On September 3, the fella we now know as Charlie Sheen is born Carlos Irwin Estevez. (His brother is Emilio Estevez, his father is Martin Sheen.) Since we couldn’t find an actual Charlie Sheen birth photo, we’re just using Charlie from that Charlie Bit Me YouTube video.
At age 9, Sheen lands a role in the film The Execution of Private Slovik, but it has nothing to do with the fact that Martin Sheen stars in the film. Okay, maybe a little.
Sheen enters Santa Monica High School, where he hangs out with fellow students Rob Lowe and Sean Penn. He gets booted for bad grades shortly before graduating, but we bet he got an A+ in Less-Than-Zero-type partying.
At age 16, Sheen is arrested for possession of marijuana. One year later he tries his hand at theft, telling workers at the front desk of the Beverly Hills Hotel he was a guest who lost his term paper. When they let him look through the trash to find it, he swipes credit card receipts and uses the numbers to buy stuff over the phone. We’re kind of impressed, to be honest.
Along with Patrick Swayze, C. Thomas Howell, Lea Thompson, and Jennifer Grey, Sheen fights Soviet invaders as Swayze’s brother in the classic Red Dawn. The Soviet Union subsequently falls in real life. WOLVERINES!!!
Charlie takes on Charlie — and Tom Berenger — in Oliver Stone’s Vietnam masterpiece, Platoon. Sheen is brilliant, and the film wins Best Picture. Boy oh boy, nothing’s gonna derail this kid!
Stone and Sheen reunite for Wall Street, which stars Sheen as an overeager Wall Street douche under the tutelage of Michael Douglas’s Gordon Gekko — the inspiration for every finance dickhead weasel since.

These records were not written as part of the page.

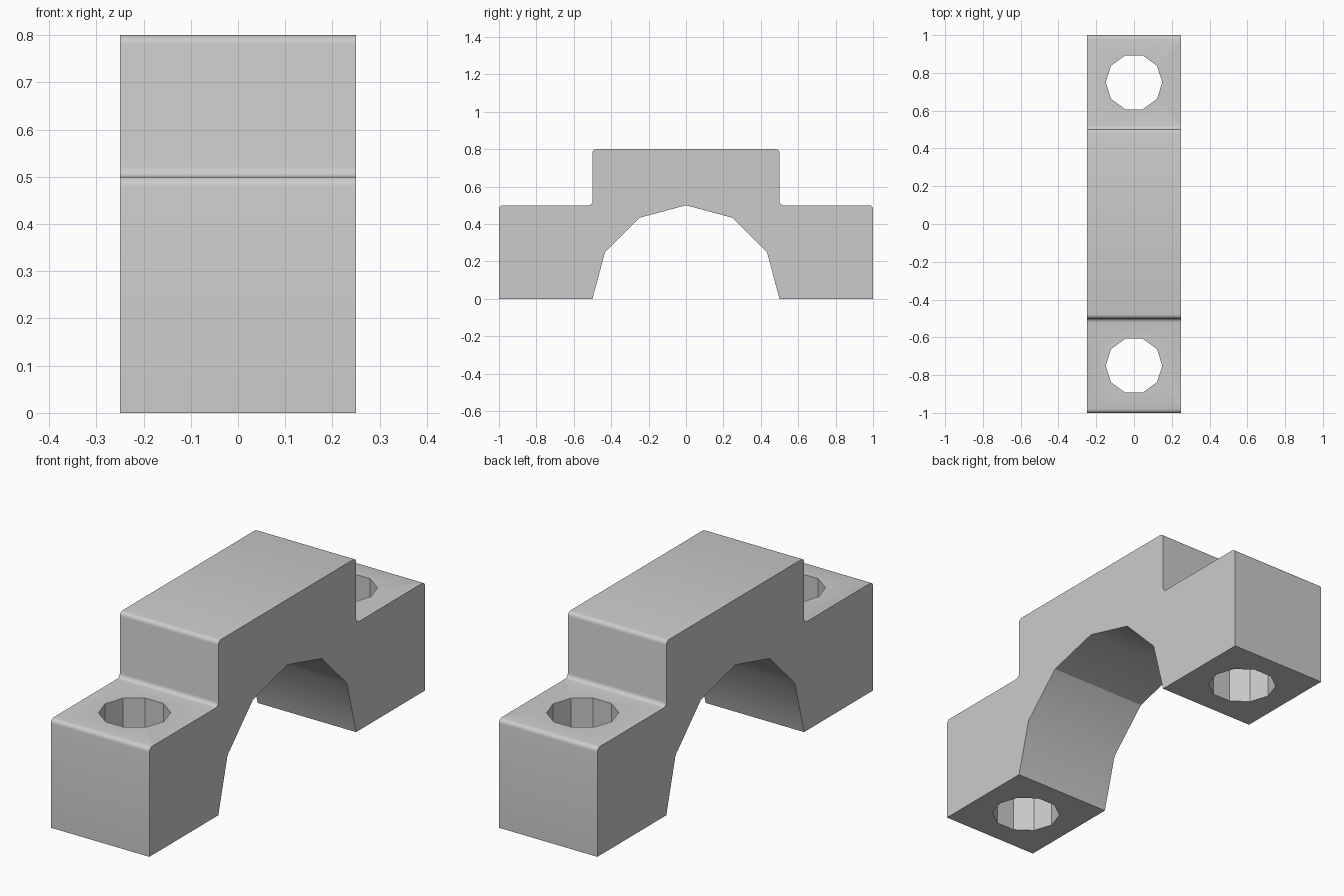
import bpy, bmesh, math

if "Cube" in bpy.data.objects:
    bpy.data.objects.remove(bpy.data.objects["Cube"])

WIDTH, ARCH_R, HOLE_R, HOLE_Y, ROUND = 0.5, 0.5, 0.15, 0.75, 0.02

grey = bpy.data.materials.new("plain grey")
grey.diffuse_color = (0.6, 0.6, 0.6, 1)
grey.use_nodes = True
grey.node_tree.nodes["Principled BSDF"].inputs["Base Color"].default_value = grey.diffuse_color

# Side profile (y, z): stepped top outline, then a faceted half-round arch
steps = [(-1, 0), (-1, 0.5), (-0.5, 0.5), (-0.5, 0.8),
         (0.5, 0.8), (0.5, 0.5), (1, 0.5), (1, 0)]
arch = [(ARCH_R * math.cos(math.radians(a)), ARCH_R * math.sin(math.radians(a)))
        for a in range(0, 181, 30)]

bm = bmesh.new()
side = bm.faces.new([bm.verts.new((-WIDTH / 2, y, z)) for y, z in steps + arch])
ext = bmesh.ops.extrude_face_region(bm, geom=[side])
bmesh.ops.translate(bm, vec=(WIDTH, 0, 0),
                    verts=[g for g in ext["geom"] if isinstance(g, bmesh.types.BMVert)])
bmesh.ops.recalc_face_normals(bm, faces=bm.faces)


def cross_edges(points):
    """Edges running across the width at the given profile points."""
    found = []
    for e in bm.edges:
        a, b = (v.co for v in e.verts)
        if abs(a.x - b.x) > 0.1 and any(
                math.hypot(a.y - y, a.z - z) < 1e-4 for y, z in points):
            found.append(e)
    return found


# Crease in the arch, and rounded step edges
for e in cross_edges([arch[4]]):
    e.smooth = False
bmesh.ops.bevel(bm, geom=cross_edges(steps[1:-1]), offset=ROUND, segments=4,
                profile=0.5, affect='EDGES')
mesh = bpy.data.meshes.new("clamp_bracket")
bm.to_mesh(mesh)
bm.free()
mesh.materials.append(grey)
bracket = bpy.data.objects.new("clamp_bracket", mesh)
bpy.context.collection.objects.link(bracket)

# Ten-sided bolt holes through both feet
for y in (-HOLE_Y, HOLE_Y):
    bpy.ops.mesh.primitive_cylinder_add(vertices=10, radius=HOLE_R, depth=1,
                                        location=(0, y, 0.25),
                                        rotation=(0, 0, math.pi / 2))
    cutter = bpy.context.object
    cutter.name = "bolt_hole_cutter"
    cutter.hide_render = True
    cutter.data.materials.append(grey)
    mod = bracket.modifiers.new("bolt_hole", 'BOOLEAN')
    mod.object, mod.operation, mod.solver = cutter, 'DIFFERENCE', 'EXACT'
    bpy.context.view_layer.objects.active = bracket
    bpy.ops.object.modifier_apply(modifier=mod.name)
    bpy.data.objects.remove(cutter, do_unlink=True)

# Smooth the arch and rounded edges, keep the rest sharp
bpy.ops.object.select_all(action='DESELECT')
bracket.select_set(True)
bpy.context.view_layer.objects.active = bracket
bpy.ops.object.shade_smooth_by_angle(angle=math.radians(31))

Sheen teams up with brother Emilio Estevez, Lou Diamond Phillips, and Jack Bauer for Young Guns, a Wild West action flick directed by the guy who would go on to direct classics like The Next Karate Kid and Gone Fishin’.
As Ricky “Wild Thing” Vaughn, Sheen takes the fictional version of the Cleveland Indians to a division championship in Major League, which is probably the single greatest moment in Cleveland sports history in the past 50 years. Said Sheen of the role: ”There were certain days that we’d look at the schedule for the next day and be like, ‘Gentlemen, tonight we ride.’” Sounds like a fun guy to have on set.